WORK REQUEST –
Identify and pull out each line of the entries in which "flower" occurs.

(Dataset entries)
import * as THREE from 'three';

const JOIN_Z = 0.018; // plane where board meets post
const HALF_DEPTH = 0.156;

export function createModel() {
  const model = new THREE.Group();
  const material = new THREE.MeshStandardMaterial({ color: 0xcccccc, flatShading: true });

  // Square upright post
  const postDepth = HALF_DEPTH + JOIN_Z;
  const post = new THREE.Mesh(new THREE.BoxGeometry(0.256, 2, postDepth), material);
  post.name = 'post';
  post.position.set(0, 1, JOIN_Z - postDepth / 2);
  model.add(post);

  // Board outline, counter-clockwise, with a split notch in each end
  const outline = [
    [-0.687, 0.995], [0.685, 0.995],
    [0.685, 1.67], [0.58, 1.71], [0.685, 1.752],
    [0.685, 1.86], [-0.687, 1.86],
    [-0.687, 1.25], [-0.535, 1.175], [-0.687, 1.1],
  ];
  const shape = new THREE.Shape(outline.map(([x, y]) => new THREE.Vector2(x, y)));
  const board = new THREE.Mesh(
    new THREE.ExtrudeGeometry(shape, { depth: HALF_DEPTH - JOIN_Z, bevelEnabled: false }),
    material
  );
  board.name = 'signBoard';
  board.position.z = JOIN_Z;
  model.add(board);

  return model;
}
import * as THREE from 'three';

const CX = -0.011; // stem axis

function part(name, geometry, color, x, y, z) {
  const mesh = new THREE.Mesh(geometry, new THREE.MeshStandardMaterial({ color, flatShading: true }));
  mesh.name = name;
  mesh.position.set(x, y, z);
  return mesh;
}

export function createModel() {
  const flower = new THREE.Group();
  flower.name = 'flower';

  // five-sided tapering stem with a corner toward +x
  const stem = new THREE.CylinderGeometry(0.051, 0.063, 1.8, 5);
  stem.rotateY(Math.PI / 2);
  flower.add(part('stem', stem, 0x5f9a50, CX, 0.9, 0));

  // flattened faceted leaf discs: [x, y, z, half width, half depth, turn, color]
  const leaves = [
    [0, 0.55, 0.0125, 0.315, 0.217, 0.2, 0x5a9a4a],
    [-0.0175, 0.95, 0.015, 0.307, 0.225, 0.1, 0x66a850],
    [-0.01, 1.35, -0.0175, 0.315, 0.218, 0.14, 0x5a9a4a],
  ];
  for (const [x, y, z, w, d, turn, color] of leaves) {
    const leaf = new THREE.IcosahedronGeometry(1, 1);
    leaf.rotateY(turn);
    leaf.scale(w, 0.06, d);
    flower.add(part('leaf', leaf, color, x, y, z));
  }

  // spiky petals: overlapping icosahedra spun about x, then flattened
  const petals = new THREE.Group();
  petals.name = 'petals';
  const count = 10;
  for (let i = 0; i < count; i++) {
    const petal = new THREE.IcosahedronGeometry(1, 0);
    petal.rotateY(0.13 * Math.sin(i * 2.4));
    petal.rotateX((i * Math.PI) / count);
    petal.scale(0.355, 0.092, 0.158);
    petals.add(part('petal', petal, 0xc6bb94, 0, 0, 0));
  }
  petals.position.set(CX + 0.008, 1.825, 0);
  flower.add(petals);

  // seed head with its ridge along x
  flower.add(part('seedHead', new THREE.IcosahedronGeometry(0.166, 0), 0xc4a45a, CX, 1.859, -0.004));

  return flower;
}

ANSWER TO THE PROBLEM –
  const flower = new THREE.Group();
  flower.name = 'flower';
  flower.add(part('stem', stem, 0x5f9a50, CX, 0.9, 0));
    flower.add(part('leaf', leaf, color, x, y, z));
  flower.add(petals);
  flower.add(part('seedHead', new THREE.IcosahedronGeometry(0.166, 0), 0xc4a45a, CX, 1.859, -0.004));
  return flower;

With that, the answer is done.